The Real Deal New York

Pottery Barn, Williams-Sonoma retreat from East 59th St.

"In a span of 60 days, that section of town has lost close to $100 million in sales of plates and forks."

September 25, 2015 08:04AM

127 East 59th 150 Madison Avenue

From left: 127 East 59th Street and 650 Madison Avenue in Midtown

Selling tables, chairs, forks and toasters on the Southeast corner of Central Park ain’t what it used to be. Two more venerable retailers are packing up their wares and moving on, over high rents or a failure to innovate, depending on whom you ask.

Pottery Barn and Williams-Sonoma are leaving their three-story, 35,000-square-foot retail condominium at 127 East 59th Street, between Lexington and Park avenues, a space they’ve occupied for over 15 years.

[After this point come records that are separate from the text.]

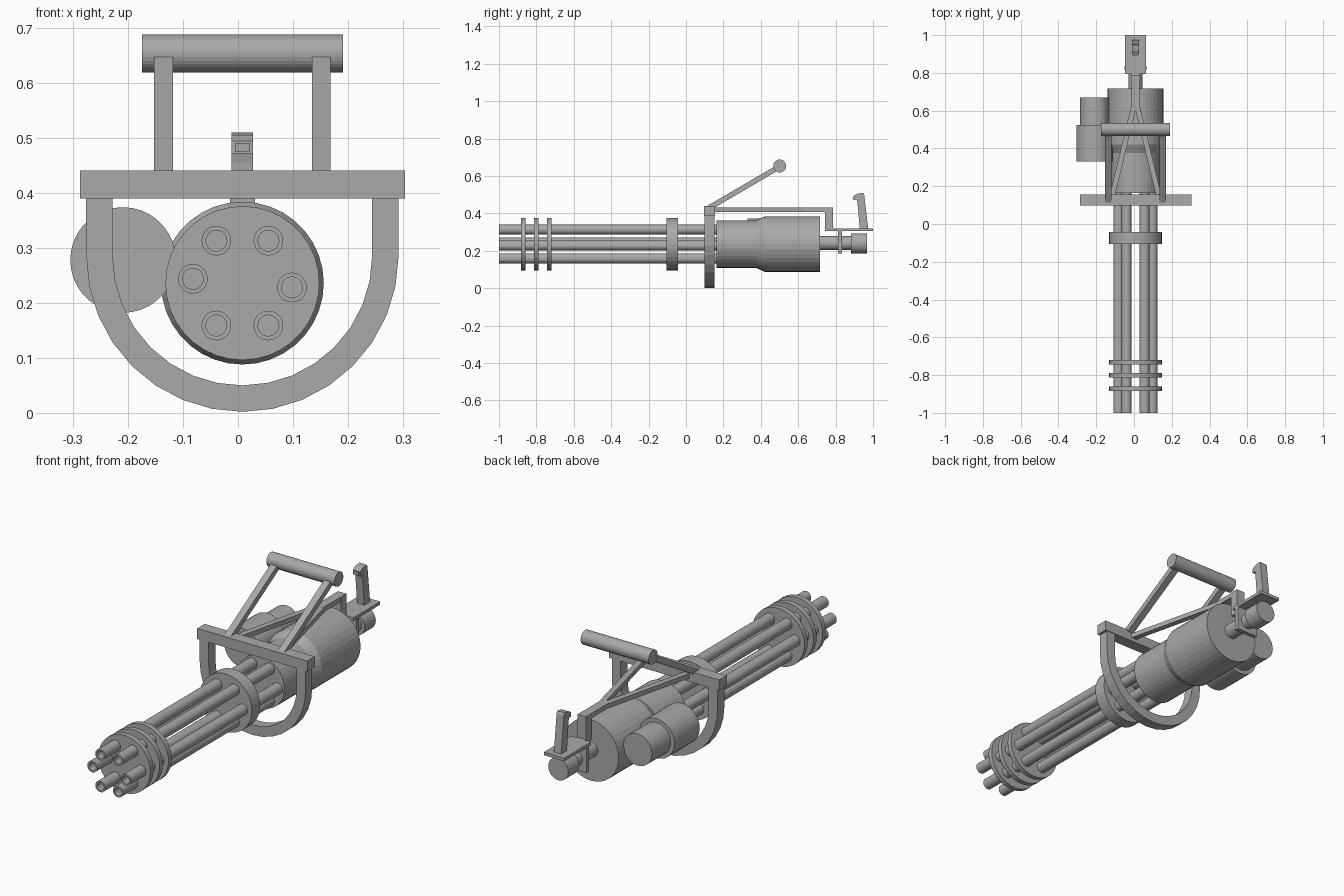
import bpy, bmesh, math
from mathutils import Vector, Matrix

if "Cube" in bpy.data.objects:
    bpy.data.objects.remove(bpy.data.objects["Cube"])

CX, CZ = 0.008, 0.236          # axis of the rotating barrel cluster
grey = bpy.data.materials.new("gunmetal grey")
grey.diffuse_color = (0.4, 0.4, 0.4, 1)
grey.use_nodes = True
grey.node_tree.nodes["Principled BSDF"].inputs["Base Color"].default_value = grey.diffuse_color


def finish(name, bm):
    bmesh.ops.recalc_face_normals(bm, faces=bm.faces)
    me = bpy.data.meshes.new(name)
    bm.to_mesh(me)
    bm.free()
    me.materials.append(grey)
    ob = bpy.data.objects.new(name, me)
    bpy.context.collection.objects.link(ob)
    return ob


def lathe(name, x, z, profile, n=36):
    """Spin (radius, y) points round the y axis through x, z; radius 0 closes an end."""
    bm = bmesh.new()
    rings = []
    for r, y in profile:
        if r == 0:
            rings.append([bm.verts.new((x, y, z))] * n)
        else:
            rings.append([bm.verts.new((x + r * math.cos(2 * math.pi * i / n), y,
                                        z + r * math.sin(2 * math.pi * i / n))) for i in range(n)])
    for a, b in zip(rings, rings[1:]):
        for i in range(n):
            j = (i + 1) % n
            vs = list(dict.fromkeys((a[i], a[j], b[j], b[i])))
            bm.faces.new(vs)
    return finish(name, bm)


def rod(name, x, z, r, y0, y1, n=36):
    return lathe(name, x, z, [(0, y0), (r, y0), (r, y1), (0, y1)], n)


def box(name, x0, x1, y0, y1, z0, z1):
    bm = bmesh.new()
    bmesh.ops.create_cube(bm, size=1)
    for v in bm.verts:
        v.co = ((x0 + x1) / 2 + v.co.x * (x1 - x0), (y0 + y1) / 2 + v.co.y * (y1 - y0),
                (z0 + z1) / 2 + v.co.z * (z1 - z0))
    return finish(name, bm)


def beam(name, p, q, w, h):
    """Rectangular bar from p to q, w wide and h high."""
    p, q = Vector(p), Vector(q)
    d = (q - p).normalized()
    side = d.cross(Vector((0, 0, 1))).normalized()
    up = side.cross(d)
    bm = bmesh.new()
    rows = [[bm.verts.new(c + side * w / 2 * s + up * h / 2 * t)
             for s, t in ((-1, -1), (1, -1), (1, 1), (-1, 1))] for c in (p, q)]
    bm.faces.new(rows[0])
    bm.faces.new(rows[1])
    for i in range(4):
        j = (i + 1) % 4
        bm.faces.new((rows[0][i], rows[0][j], rows[1][j], rows[1][i]))
    return finish(name, bm)


def prism(name, pts, vec):
    """Extrude a closed outline along vec."""
    bm = bmesh.new()
    f = bm.faces.new([bm.verts.new(p) for p in pts])
    ext = bmesh.ops.extrude_face_region(bm, geom=[f], use_keep_orig=True)
    for v in ext["geom"]:
        if isinstance(v, bmesh.types.BMVert):
            v.co += Vector(vec)
    return finish(name, bm)


# six hollow barrels
for i, deg in enumerate((-5, 58.5, 121.5, 175, 238.5, 301.5)):
    a = math.radians(deg)
    lathe(f"barrel_{i + 1}", CX + 0.0905 * math.cos(a), CZ + 0.0905 * math.sin(a),
          [(0, -0.9), (0.019, -0.9), (0.019, -1), (0.027, -1), (0.027, 0.17), (0, 0.17)], 24)

# clamp discs along the barrels
for i, (y0, y1) in enumerate(((-0.883, -0.859), (-0.813, -0.789), (-0.744, -0.72), (-0.105, -0.042))):
    rod(f"clamp_disc_{i + 1}", CX, CZ, 0.14, y0, y1)

# main housing, rear shaft and side motor
lathe("housing", CX, CZ, [(0, 0.163), (0.127, 0.163), (0.127, 0.376), (0.148, 0.42),
                          (0.148, 0.717), (0, 0.717)])
rod("rear_shaft", CX, 0.242, 0.037, 0.71, 0.89, 24)
rod("rear_cap", CX, 0.24, 0.054, 0.883, 0.968, 24)
rod("side_motor_front", -0.209, 0.278, 0.096, 0.33, 0.525)
rod("side_motor_rear", -0.209, 0.278, 0.077, 0.52, 0.67)

# U-shaped front frame with crossbar
Y0, Y1, N = 0.10, 0.152, 16
arc = [math.pi + math.pi * i / N for i in range(N + 1)]
outline = []
for r, angles in ((0.284, arc), (0.236, arc[::-1])):
    side = [(CX + r * math.cos(a), Y0, 0.286 + r * math.sin(a)) for a in angles]
    outline += [(side[0][0], Y0, 0.395)] + side + [(side[-1][0], Y0, 0.395)]
prism("u_frame", outline, (0, Y1 - Y0, 0))
box("crossbar", -0.287, 0.304, Y0 - 0.003, Y1 + 0.003, 0.39, 0.441)

# carrying handle
h = rod("carry_handle", 0, 0, 0.0345, -0.1825, 0.1825, 32)
h.data.transform(Matrix.Translation((CX, 0.501, 0.6535)) @ Matrix.Rotation(-math.pi / 2, 4, 'Z'))
for s in (-1, 1):
    beam(f"handle_arm_{'left' if s < 0 else 'right'}", (CX + s * 0.1435, 0.115, 0.425),
         (CX + s * 0.1435, 0.505, 0.653), 0.034, 0.028)
    # V-shaped top brace
    beam(f"brace_{'left' if s < 0 else 'right'}", (CX + s * 0.128, 0.13, 0.419),
         (CX + s * 0.006, 0.635, 0.419), 0.028, 0.023)
box("top_rail", CX - 0.022, CX + 0.022, 0.61, 0.787, 0.407, 0.431)
box("rail_post", CX - 0.023, CX + 0.023, 0.744, 0.787, 0.305, 0.431)

# rear plate, flange and grip
box("rear_plate_neck", CX - 0.023, CX + 0.023, 0.744, 0.8, 0.305, 0.32)
box("rear_plate", CX - 0.055, CX + 0.055, 0.795, 1.0, 0.305, 0.32)
box("rear_flange", CX - 0.058, CX + 0.058, 0.814, 0.835, 0.185, 0.306)
grip = [(0.929, 0.318), (0.974, 0.318), (0.953, 0.5), (0.947, 0.51), (0.915, 0.505),
        (0.897, 0.494), (0.897, 0.472), (0.913, 0.474), (0.917, 0.455)]
prism("grip", [(CX - 0.0195, y, z) for y, z in grip], (0.039, 0, 0))
box("grip_button", CX - 0.0135, CX + 0.0135, 0.893, 0.9, 0.475, 0.491)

Crate & Barrel has also fled the neighborhood, shuttering its 62,000-square-foot flagship location at 650 Madison Avenue last month, after 20 years.

“In a span of 60 days, that section of town has lost close to $100 million in sales of plates and forks,” Jeffrey Roseman of Newmark Grubb Knight Frank, who is marketing Pottery Barn and Williams-Sonoma’s former retail condo, told the New York Observer. “You could have gotten anything for your table within a span of two blocks and now you can’t.”

The annual asking rent for that space is $6.5 million, Roseman said.

Asking rents for group-floor retail spaces along Fifth Avenue between 49th and 60th Streets averaged $3,350 per square foot in the second quarter, up 4.9 percent year-over-year, according to data from Cushman & Wakefield.

“I just think that the area has gotten too valuable and rents have just moved up so much that it’s a difficult area to just simply be there to sell your product,” Lou Ceruzzi of Ceruzzi Properties, told the newspaper.

But Roseman thinks certain brands have failed to keep up with the times, citing Restoration Hardware as a contrast.

“It has nothing to do with rent,” he said. “None of them are leaving because of rent. They are leaving because they haven’t adapted. They’re not clicking on all cylinders.” [NYO] – Ariel Stulberg